Kofinas is also concerned about the way people get their information. He said, “How do I learn about anything today? Facebook and what drives it is an algorithm we don’t understand.” Noting the emotional response and competing headlines that draw people to click on certain things and not on others, he worries about the lack of a journalistic ethos on social media which is driven by the highest number of clicks since Facebook is interested in maximizing its revenue. Everyone is now a consumer rather than a reader of information.

Kofinas includes a reading list with each podcast, encouraging his listeners to read for themselves the texts that inspired or were mentioned in the discussion. He noted that Episode 2 with financial commentator and New York Times bestselling author James Rickards on Complexity, Economic History, and the Coming Financial Crisis

was the best one in terms of audience share and the top podcast in the second week.

The success of the podcast is encouraging for Kofinas who hopes to expand Hidden Forces in terms of technological innovations and audience. He noted that you cannot have true democracy without an informed public.

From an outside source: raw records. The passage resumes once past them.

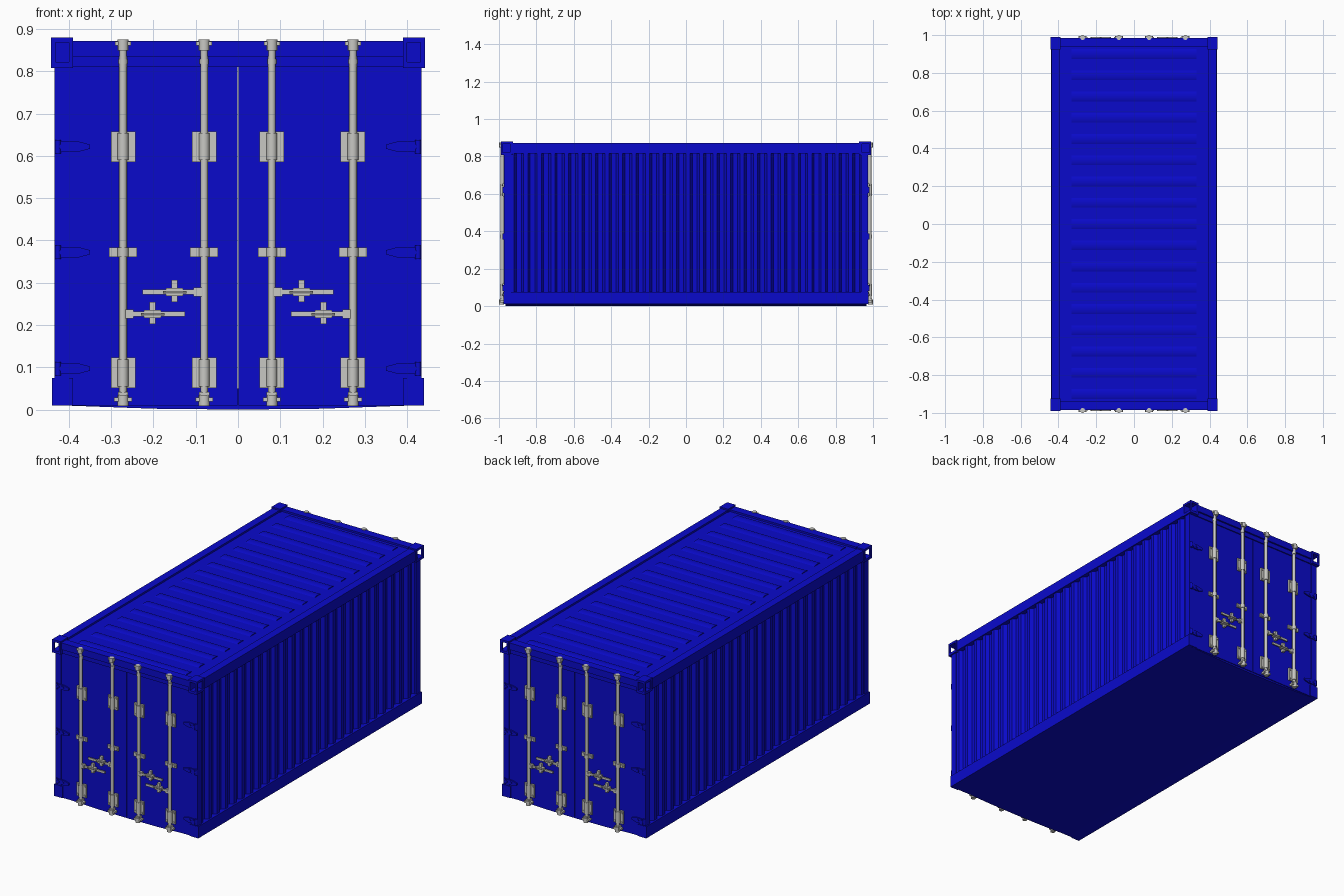
import bpy, bmesh, math
from mathutils import Matrix, Vector

cube = bpy.data.objects.get("Cube")
if cube:
    bpy.data.objects.remove(cube, do_unlink=True)


def material(name, rgb):
    m = bpy.data.materials.new(name)
    m.use_nodes = True
    m.diffuse_color = (*rgb, 1)
    m.node_tree.nodes["Principled BSDF"].inputs["Base Color"].default_value = (*rgb, 1)
    return m


BLUE = material("blue paint", (0.003, 0.003, 0.6))
STEEL = material("galvanised steel", (0.58, 0.58, 0.55))
DARK = material("dark steel", (0.2, 0.2, 0.19))
TURN = Matrix.Rotation(math.pi, 4, "Z")
DOOR_Y = -0.97


def finish(name, bm, mat, both_ends=False):
    """Turn a bmesh into an object, optionally with a twin on the back end."""
    bmesh.ops.recalc_face_normals(bm, faces=bm.faces)
    for f in bm.faces:
        f.smooth = True
    for e in bm.edges:
        e.smooth = len(e.link_faces) == 2 and e.calc_face_angle(9) < math.radians(30)
    me = bpy.data.meshes.new(name)
    bm.to_mesh(me)
    bm.free()
    me.materials.append(mat)
    for label, mx in (("front_", Matrix()), ("back_", TURN)) if both_ends else (("", Matrix()),):
        ob = bpy.data.objects.new(label + name, me)
        ob.matrix_world = mx
        bpy.context.collection.objects.link(ob)


def box(bm, x0, x1, y0, y1, z0, z1):
    lo, hi = Vector((x0, y0, z0)), Vector((x1, y1, z1))
    mx = Matrix.Translation((lo + hi) / 2) @ Matrix.Diagonal((*(hi - lo), 1))
    return bmesh.ops.create_cube(bm, size=1, matrix=mx)["verts"]


def rod(bm, x, y, z, r, length, axis="Z", sides=16):
    mx = Matrix.Translation((x, y, z))
    if axis != "Z":
        mx = mx @ Matrix.Rotation(math.pi / 2, 4, "X" if axis == "Y" else "Y")
    bmesh.ops.create_cone(bm, cap_ends=True, segments=sides, radius1=r, radius2=r,
                          depth=length, matrix=mx)


def bolt(bm, x, z, y, r=0.005):
    rod(bm, x, y, z, r, 0.005, "Y", 10)


def prism(bm, pts, offset):
    face = bm.faces.new([bm.verts.new(p) for p in pts])
    new = bmesh.ops.extrude_face_region(bm, geom=[face])["geom"]
    bmesh.ops.translate(bm, vec=offset, verts=[v for v in new if isinstance(v, bmesh.types.BMVert)])


# Corrugated side walls
N, LEN = 26, 1.88
P = LEN / N
for side, name in ((1, "left_wall"), (-1, "right_wall")):
    bm = bmesh.new()
    line = [(-LEN / 2, 0.43)]
    for i in range(N):
        y = -LEN / 2 + i * P
        line += [(y + P * a, x) for a, x in ((0.3, 0.43), (0.48, 0.412), (0.82, 0.412), (1, 0.43))]
    line += [(LEN / 2, 0.4), (-LEN / 2, 0.4)]
    prism(bm, [(side * x, y, 0.07) for y, x in line], (0, 0, 0.75))
    finish(name, bm, BLUE)

# Rails and corner posts
bm = bmesh.new()
for s in (-1, 1):
    a, b = sorted((s * 0.395, s * 0.438))
    box(bm, a, b, -0.94, 0.94, 0.815, 0.872)
    a, b = sorted((s * 0.39, s * 0.44))
    box(bm, a, b, -0.975, 0.975, 0.01, 0.075)
    a, b = sorted((s * 0.40, s * 0.434))
    for y in (-0.972, 0.935):
        box(bm, a, b, y, y + 0.037, 0.075, 0.815)
finish("side_frame", bm, BLUE)

# Shallow pressed roof
bm = bmesh.new()
box(bm, -0.4, 0.4, -0.94, 0.94, 0.835, 0.862)
for i in range(17):
    y = -0.9 + i * 0.1125
    v = box(bm, -0.33, 0.33, y - 0.03, y + 0.03, 0.86, 0.866)
    for w in v:
        if w.co.z > 0.865:
            w.co.y = y + (w.co.y - y) * 0.6
finish("roof", bm, BLUE)

# Slightly bowed floor
bm = bmesh.new()
prism(bm, [(x, -0.965, z) for x, z in ((-0.42, 0.01), (-0.2, 0.002), (0, 0), (0.2, 0.002),
                                     (0.42, 0.01), (0.42, 0.05), (-0.42, 0.05))], (0, 1.93, 0))
finish("floor", bm, BLUE)

# Hollow corner castings, open on the end and the outer side
bm = bmesh.new()
for s in (-1, 1):
    for (u0, u1, v0, v1, w0, w1) in (
            (0.39, 0.442, -0.99, -0.925, 0.868, 0.88), (0.39, 0.442, -0.99, -0.925, 0.808, 0.822),
            (0.39, 0.4, -0.99, -0.925, 0.82, 0.87), (0.39, 0.442, -0.937, -0.925, 0.82, 0.87),
            (0.432, 0.442, -0.99, -0.98, 0.82, 0.87)):
        a, b = sorted((s * u0, s * u1))
        box(bm, a, b, v0, v1, w0, w1)
finish("corner_castings", bm, BLUE, True)

# End header above the doors
bm = bmesh.new()
box(bm, -0.39, 0.39, -0.985, -0.94, 0.835, 0.872)
box(bm, -0.4, 0.4, -0.976, -0.925, 0.81, 0.84)
finish("door_header", bm, BLUE, True)

# Doors with pressed recesses
PANELS = ((0.13, 0.195), (0.285, 0.35), (0.39, 0.455), (0.5, 0.565), (0.68, 0.745))
rows = [0.01] + [z for p in PANELS for z in p] + [0.81]
for s, name in ((1, "left_door"), (-1, "right_door")):
    bm = bmesh.new()
    cols = [s * x for x in (0.001, 0.035, 0.36, 0.432)]
    grid = [[bm.verts.new((x, DOOR_Y, z)) for x in cols] for z in rows]
    recess = []
    for j in range(len(rows) - 1):
        for i in range(3):
            q = [grid[j][i], grid[j][i + 1], grid[j + 1][i + 1], grid[j + 1][i]]
            f = bm.faces.new(q if s > 0 else q[::-1])
            if i == 1 and j % 2:
                recess.append(f)
    rim = [e for e in bm.edges if e.is_boundary]
    bmesh.ops.inset_individual(bm, faces=recess, thickness=0.012, depth=-0.014)
    ext = bmesh.ops.extrude_edge_only(bm, edges=rim)["geom"]
    bmesh.ops.translate(bm, vec=(0, 0.03, 0), verts=[v for v in ext if isinstance(v, bmesh.types.BMVert)])
    bmesh.ops.holes_fill(bm, edges=[e for e in bm.edges if e.is_boundary], sides=0)
    finish(name, bm, BLUE, True)

# Hinges
bm = bmesh.new()
for s in (-1, 1):
    for z in (0.097, 0.372, 0.622):
        prism(bm, [(s * x, -0.977, z + h) for x, h in ((0.432, -0.013), (0.38, -0.013), (0.35, -0.005),
                                                      (0.35, 0.005), (0.38, 0.013), (0.432, 0.013))],
              (0, 0.01, 0))
        rod(bm, s * 0.426, -0.974, z, 0.007, 0.032)
        for x in (0.388, 0.415):
            bolt(bm, s * x, z, -0.978, 0.008)
finish("door_hinges", bm, BLUE, True)

# Locking bars, keepers, guides and plates
BARS = (-0.272, -0.08, 0.08, 0.272)
bars, plates, bolts = bmesh.new(), bmesh.new(), bmesh.new()
for x in BARS:
    rod(bars, x, -0.982, 0.44, 0.009, 0.85)
    for z, w in ((0.866, 0.019), (0.855, 0.013), (0.024, 0.021), (0.036, 0.012)):
        box(plates, x - w, x + w, -0.994, -0.968, z - 0.005, z + 0.005)
    for z in (0.862, 0.022):
        rod(plates, x, -0.987, z, 0.013, 0.026)
    for z in (0.622, 0.087):
        for s in (-1, 1):
            a, b = sorted((x + s * 0.009, x + s * 0.029))
            box(plates, a, b, -0.979, -0.968, z - 0.036, z + 0.036)
            for dz in (-0.026, 0.026):
                bolt(bolts, x + s * 0.021, z + dz, -0.98)
        rod(plates, x, -0.982, z, 0.0125, 0.064)
    box(plates, x - 0.033, x + 0.033, -0.978, -0.968, 0.361, 0.383)
    rod(plates, x, -0.982, 0.372, 0.0125, 0.022)
    for s in (-1, 1):
        bolt(bolts, x + s * 0.021, 0.372, -0.979, 0.007)
    rod(bolts, x, -0.982, 0.823, 0.0105, 0.012)
finish("locking_bars", bars, STEEL, True)
finish("bar_plates", plates, STEEL, True)

# Door handles with their catches
handles, grips = bmesh.new(), bmesh.new()
for s in (-1, 1):
    for z, pivot, tip, hub in ((0.278, 0.095, 0.226, 0.15), (0.226, 0.257, 0.125, 0.202)):
        a, b = sorted((s * pivot, s * tip))
        box(handles, a, b, -0.986, -0.979, z - 0.006, z + 0.006)
        box(handles, s * pivot - 0.01, s * pivot + 0.01, -0.989, -0.975, z - 0.011, z + 0.011)
        box(handles, s * hub - 0.007, s * hub + 0.007, -0.984, -0.955, z - 0.023, z + 0.029)
        box(handles, s * hub - 0.02, s * hub + 0.02, -0.988, -0.966, z - 0.009, z + 0.009)
        box(grips, s * hub - 0.028, s * hub + 0.028, -0.99, -0.984, z - 0.003, z + 0.003)
        bolt(bolts, s * pivot, z, -0.989, 0.006)
finish("door_handles", handles, STEEL, True)
finish("handle_grips", grips, DARK, True)
finish("bolts", bolts, STEEL, True)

Episodes 1 to 8 are now available online and on iTunes with more episodes soon to be released.